The antismoking drive is another sign, if one were needed, of how tiny Bhutan ploughs a different course from its Asian neighbors. At the same time, it has sparked a public debate over whether the country's gradual steps toward democracy should mean a more laissez-faire attitude to private vices like smoking. Others ask if alcohol would be a better target, given the dangers of drunk driving on the nation's treacherous mountain roads.
After centuries of isolation, Bhutan began a modernization push in the 1960s that has brought roads, schools, and hospitals to its far-flung mountain valleys. But the country hasn't chased fast-growth development: aid money is carefully allocated or simply refused if projects don't meet national development objectives.
The result is the world's poorest welfare state. Villagers whose rhythms are dictated by subsistence crops and religious ceremonies receive free education and healthcare, including treatment in India and Thailand for illnesses that Thimphu's general hospital can't cure. Abundant hydroelectric power is carried to remote towns free of charge. And landless peasants can petition King Jigme Singye Wangchuck for five acres of vacant land to farm.
Part of the secret lies in Bhutan's diplomatic deference to India, which trains its Army, digs its roads, and helps pay the bills. Bhutan also wins praise for clean government and thrifty policies that have raised living standards without tearing the social fabric that binds its mostly rural population of 700,000 people. In a region where conflict often festers between the cracks in economic growth, Bhutan exhibits an almost holy glow of self-satisfaction that belies its puny per capita income of under $700.

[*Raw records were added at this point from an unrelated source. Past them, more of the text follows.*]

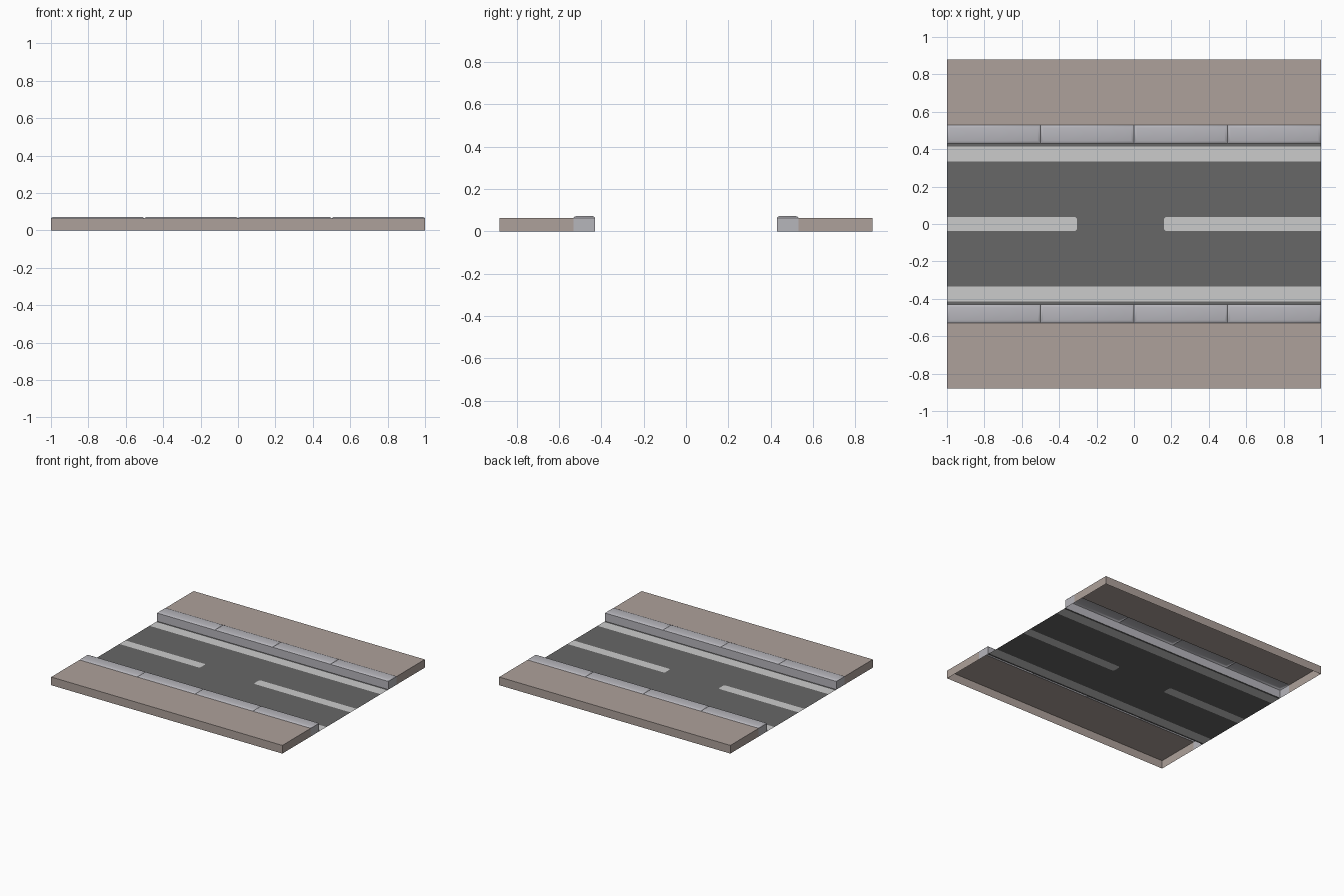
import bpy, math

if "Cube" in bpy.data.objects:
    bpy.data.objects.remove(bpy.data.objects["Cube"])

def material(name, rgb):
    m = bpy.data.materials.new(name)
    m.diffuse_color = (*rgb, 1)
    m.use_nodes = True
    m.node_tree.nodes["Principled BSDF"].inputs["Base Color"].default_value = m.diffuse_color
    return m

ASPHALT = material("dark asphalt", (0.135, 0.135, 0.135))
PAINT = material("white road paint", (0.60, 0.60, 0.60))
PAVING = material("warm grey paving", (0.42, 0.355, 0.325))
STONE = material("cool grey kerb stone", (0.47, 0.465, 0.50))

X = 1.0            # half length
ROAD = 0.43        # half width of road
KERB = 0.53        # outer edge of kerb
EDGE = 0.88        # outer edge of pavement
H = 0.064          # pavement height

def build(name, faces, mats, mirror=False):
    """faces: list of (corner list, material index)."""
    verts, polys = [], []
    index = {}
    for pts, _ in faces:
        poly = []
        for p in pts:
            key = tuple(round(c, 5) for c in p)
            if key not in index:
                index[key] = len(verts)
                verts.append(key)
            poly.append(index[key])
        polys.append(poly)
    me = bpy.data.meshes.new(name)
    me.from_pydata(verts, [], polys)
    for m in mats:
        me.materials.append(m)
    for poly, (_, mi) in zip(me.polygons, faces):
        poly.material_index = mi
    ob = bpy.data.objects.new(name, me)
    bpy.context.collection.objects.link(ob)
    if mirror:
        mod = ob.modifiers.new("other side", 'MIRROR')
        mod.use_axis = (False, True, False)
        mod.use_mirror_merge = False
    return ob

def rect(x0, x1, y0, y1, z):
    return [(x0, y0, z), (x1, y0, z), (x1, y1, z), (x0, y1, z)]

def wall_y(y, facing):
    pts = [(-X, y, 0), (X, y, 0), (X, y, H), (-X, y, H)]
    return pts if facing < 0 else pts[::-1]

def wall_x(x, y0, y1):
    pts = [(x, y0, 0), (x, y1, 0), (x, y1, H), (x, y0, H)]
    return pts if x > 0 else pts[::-1]

# Road sheet: asphalt strips, painted edge lines and centre dashes
D, C = 0.037, 0.01               # dash half width, corner cut
L, R = -0.305, 0.16              # inner ends of the two dashes
LINE0, LINE1 = 0.335, 0.415      # edge line limits
faces = []
for a, b, mi in ((D, LINE0, 0), (LINE0, LINE1, 1), (LINE1, ROAD, 0)):
    faces.append((rect(-X, X, a, b, 0), mi))
    faces.append((rect(-X, X, -b, -a, 0), mi))
left_end = [(L - C, -D, 0), (L, C - D, 0), (L, D - C, 0), (L - C, D, 0)]
right_end = [(R + C, D, 0), (R, D - C, 0), (R, C - D, 0), (R + C, -D, 0)]
faces.append(([(-X, -D, 0)] + left_end + [(-X, D, 0)], 1))
faces.append(([(X, D, 0)] + right_end + [(X, -D, 0)], 1))
faces.append((left_end[::-1] + right_end[::-1], 0))
build("road", faces, [ASPHALT, PAINT])

# Pavements: open-bottomed slabs
build("pavement", [(rect(-X, X, KERB, EDGE, H), 0), (wall_y(EDGE, 1), 0),
                   (wall_x(X, KERB, EDGE), 0), (wall_x(-X, KERB, EDGE), 0)],
      [PAVING], mirror=True)

# Kerbs: four stones a side with rounded top edges
faces = [(wall_y(ROAD, -1), 0), (wall_x(X, ROAD, KERB), 0), (wall_x(-X, ROAD, KERB), 0)]
for i in range(4):
    x0 = -X + 0.5 * i
    rings = [rect(x0 + s, x0 + 0.5 - s, ROAD + s, KERB - s, z)
             for s, z in ((0, H), (0.006, 0.070), (0.016, 0.073))]
    for lo, hi in zip(rings, rings[1:]):
        for k in range(4):
            n = (k + 1) % 4
            faces.append(([lo[k], lo[n], hi[n], hi[k]], 0))
    faces.append((rings[-1], 0))
kerb = build("kerb", faces, [STONE], mirror=True)
bpy.context.view_layer.objects.active = kerb
kerb.select_set(True)
bpy.ops.object.shade_smooth_by_angle(angle=math.radians(35))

But modern imports, in particular the arrival of television in 1999, have opened the door to new lifestyles. So while some of Bhutan's 2,600 health workers are busy teaching villagers about basic hygiene and nutrition, others are prodding urban folk to put down their remote controls and play sports. Then there's smoking, a social habit that hooks teenagers chasing the cool appeal of Indian TV stars.
Outside the capital, currently in the midst of a construction boom with an eye on Indian and Western tourists, smokers are few and far between. Those who refuse to quit can buy black-market cigarettes from India and smoke at home, though nosy neighbors have reportedly turned informants in some villages.
Health officials point out proudly that duty-free stores at Bhutan's airport and in the capital have stopped selling tobacco products. Smokers say they are forced to buy imported Indian cigarettes that cost more than 100 Indian rupees ($2) for the best brands. "I suppose I agree with the government that cigarettes are harmful, but for me the only effect is that I'm spending more," says a tour guide as he takes a puff in a backstreet bar in Thimphu.
Much of the smoking debate is being conducted in the national newspaper, the Kuensel, and its online forum. Managing editor Kinley Dorji, whose celebrity interviews have included Demi Moore, Mick Jagger, and Uma Thurman (though her father, a Buddhist scholar, is far more famous here) says he's been overwhelmed with mail on the subject.
This, he adds, is exactly what King Wangchuck wants to see: open debate and a willingness to scrutinize government policies. Bhutan is drawing up its first constitution that officials say will pave the way for the formation of political parties and increased public participation in the next few years.
"It's the king who's pushing democracy here," Mr. Dorji explains. "He's always saying that monarchy isn't a good form of government because it's dependent on one person. What Bhutan needs to survive in the future is a system, a strong system."
Not everyone is enamored of democratic reforms, though. Some fear that opening the door to political competition will undercut the nation's communal spirit, not to say its generous welfare handouts. A quick glance at the state of democracy in South Asian neighbors like Nepal, India, and Bangladesh isn't terribly comforting to Bhutanese voters, says Dorji. "We feel quite vulnerable here, tightly wedged between India and China.... We're a small society and we can't afford to be divided."